from his cousin Willoughby. Be it said that the
hour was four in the morning, when dancers must laugh
at somebody, if only to refresh their feet, and the
wit of the hour administers to the wildest laughter.
Vernon was likened to Theseus in the maze, entirely
dependent upon his Ariadne; to a fly released from
a jam-pot; to a “salvage”, or green, man
caught in a web of nymphs and made to go the paces.
Willoughby was inexhaustible in the happy similes he
poured out to Miss Durham across the lines of Sir
Roger de Coverley, and they were not forgotten, they
procured him a reputation as a convivial sparkler.
Rumour went the round that he intended to give Laetitia
to Vernon for good, when he could decide to take Miss
Durham to himself; his generosity was famous; but
that decision, though the rope was in the form of
a knot, seemed reluctant for the conclusive close haul;
it preferred the state of slackness; and if he courted
Laetitia on behalf of his cousin, his cousinly love
must have been greater than his passion, one had to
suppose.

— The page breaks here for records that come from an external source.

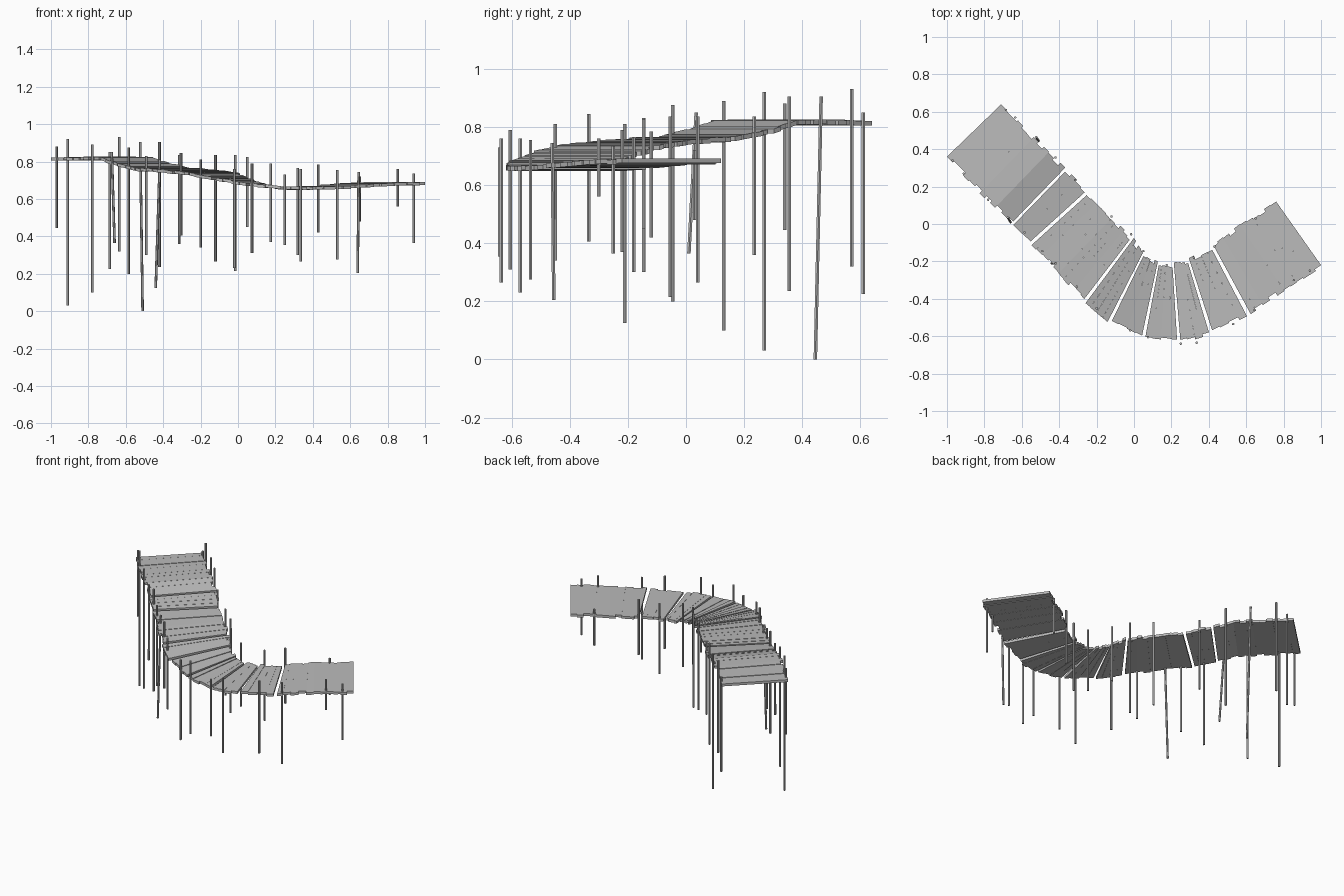
import bpy
import random
from mathutils import Vector

random.seed(4)
cube = bpy.data.objects.get("Cube")
if cube:
    bpy.data.objects.remove(cube)

wood = bpy.data.materials.new("grey_wood")
wood.use_nodes = True
wood.diffuse_color = (0.5, 0.5, 0.5, 1)
wood.node_tree.nodes["Principled BSDF"].inputs["Base Color"].default_value = (0.5, 0.5, 0.5, 1)


def add_object(name, verts, faces):
    mesh = bpy.data.meshes.new(name)
    mesh.from_pydata(verts, [], faces)
    mesh.materials.append(wood)
    obj = bpy.data.objects.new(name, mesh)
    bpy.context.collection.objects.link(obj)


def prism(lower, upper):
    """Closed solid between two matching rings."""
    n = len(lower)
    faces = [tuple(reversed(range(n))), tuple(range(n, 2 * n))]
    faces += [(i, (i + 1) % n, n + (i + 1) % n, n + i) for i in range(n)]
    return list(lower) + list(upper), faces


# Walkway stations: outer x, y, inner x, y, deck height, plank count, open seam
STATIONS = [
    (-1, .36, -.71, .64, .822, 6, 0),
    (-.82, .17, -.54, .46, .824, 3, 0),
    (-.74, .09, -.46, .38, .822, 3, 0),
    (-.65, .0, -.37, .29, .79, 4, 1),
    (-.55, -.1, -.25, .17, .767, 5, 1),
    (-.4, -.26, -.12, .03, .757, 5, 0),
    (-.26, -.41, -.01, -.08, .742, 4, 1),
    (-.13, -.52, .05, -.16, .715, 4, 1),
    (.05, -.61, .13, -.21, .685, 4, 1),
    (.24, -.63, .21, -.22, .668, 4, 1),
    (.41, -.58, .29, -.195, .665, 4, 1),
    (.61, -.48, .42, -.125, .672, 5, 1),
    (.8, -.35, .57, -.01, .685, 6, 0),
    (1, -.22, .76, .12, .69, 0, 0),
]
THICK = Vector((0, 0, .016))


def ends(station):
    ox, oy, ix, iy, z = station[:5]
    return Vector((ox, oy, z)), Vector((ix, iy, z))


# Deck planks with uneven ends
number = 0
for k, (a, b) in enumerate(zip(STATIONS, STATIONS[1:])):
    (ao, ai), (bo, bi) = ends(a), ends(b)
    count = a[5]
    for j in range(count):
        t0, t1 = j / count, (j + 1) / count
        if j == 0 and a[6]:
            t0 += .05
        if j == count - 1 and b[6]:
            t1 -= .05
        o0, o1 = ao.lerp(bo, t0), ao.lerp(bo, t1)
        i0, i1 = ai.lerp(bi, t0), ai.lerp(bi, t1)
        across = ((i0 + i1) - (o0 + o1)).normalized()
        first = k == 0 and j == 0
        last = k == len(STATIONS) - 2 and j == count - 1
        out, inn = (0, 0) if first or last else (random.uniform(-.014, .012), random.uniform(-.014, .012))
        lift = Vector((0, 0, random.uniform(-.002, .002)))
        ring = [o0 - across * out, o1 - across * out, i1 + across * inn, i0 + across * inn]
        top = [p + lift for p in ring]
        number += 1
        add_object(f"deck_plank_{number:02d}", *prism([p - THICK for p in top], top))

# Posts: foot x, y, bottom, top
POSTS = [
    (-.97, .34, .445, .88), (-.91, .27, .03, .92), (-.78, .13, .1, .89),
    (-.685, .61, .225, .85), (-.66, .01, .365, .85), (-.635, .57, .32, .93),
    (-.585, -.045, .2, .875), (-.51, .445, 0, .905), (-.49, -.145, .3, .83),
    (-.44, -.21, .125, .81), (-.42, .355, .235, .905), (-.315, .235, .36, .835),
    (-.305, -.335, .405, .845), (-.2, -.45, .34, .81), (-.12, .04, .265, .835),
    (-.015, -.055, .215, .835), (-.02, -.57, .23, .76), (.05, -.145, .45, .825),
    (.075, -.605, .31, .79), (.175, -.22, .37, .79), (.25, -.64, .355, .73),
    (.32, -.18, .3, .765), (.335, -.635, .265, .76), (.43, -.12, .42, .785),
    (.53, -.535, .275, .755), (.64, -.455, .205, .745), (.65, .03, .48, .72),
    (.855, -.3, .56, .76), (.94, -.25, .365, .735),
]
# Posts that lean, by index: shift of the top
LEAN = {4: (-.015, .025), 7: (-.013, .02), 9: (.022, 0), 25: (.005, -.005)}
SIDES = [Vector((.007, 0, 0)), Vector((.0035, .006, 0)), Vector((-.0035, .006, 0)),
         Vector((-.007, 0, 0)), Vector((-.0035, -.006, 0)), Vector((.0035, -.006, 0))]
for n, (x, y, low, high) in enumerate(POSTS):
    dx, dy = LEAN.get(n, (0, 0))
    foot, head = Vector((x, y, low)), Vector((x + dx, y + dy, high))
    add_object(f"post_{n + 1:02d}", *prism([foot + s for s in SIDES], [head + s for s in SIDES]))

He was generous enough for it, or for
marrying the portionless girl himself.
There was a story of a brilliant young widow of our
aristocracy who had very nearly snared him. Why
should he object to marry into our aristocracy?
Mrs. Mountstuart asked him, and he replied that the
girls of that class have no money, and he doubted
the quality of their blood. He had his eyes awake.
His duty to his House was a foremost thought with
him, and for such a reason he may have been more anxious
to give the slim and not robust Laetitia to Vernon
than accede to his personal inclination. The
mention of the widow singularly offended him, notwithstanding
the high rank of the lady named. “A widow?”
he said. “I!” He spoke to a widow;
an oldish one truly; but his wrath at the suggestion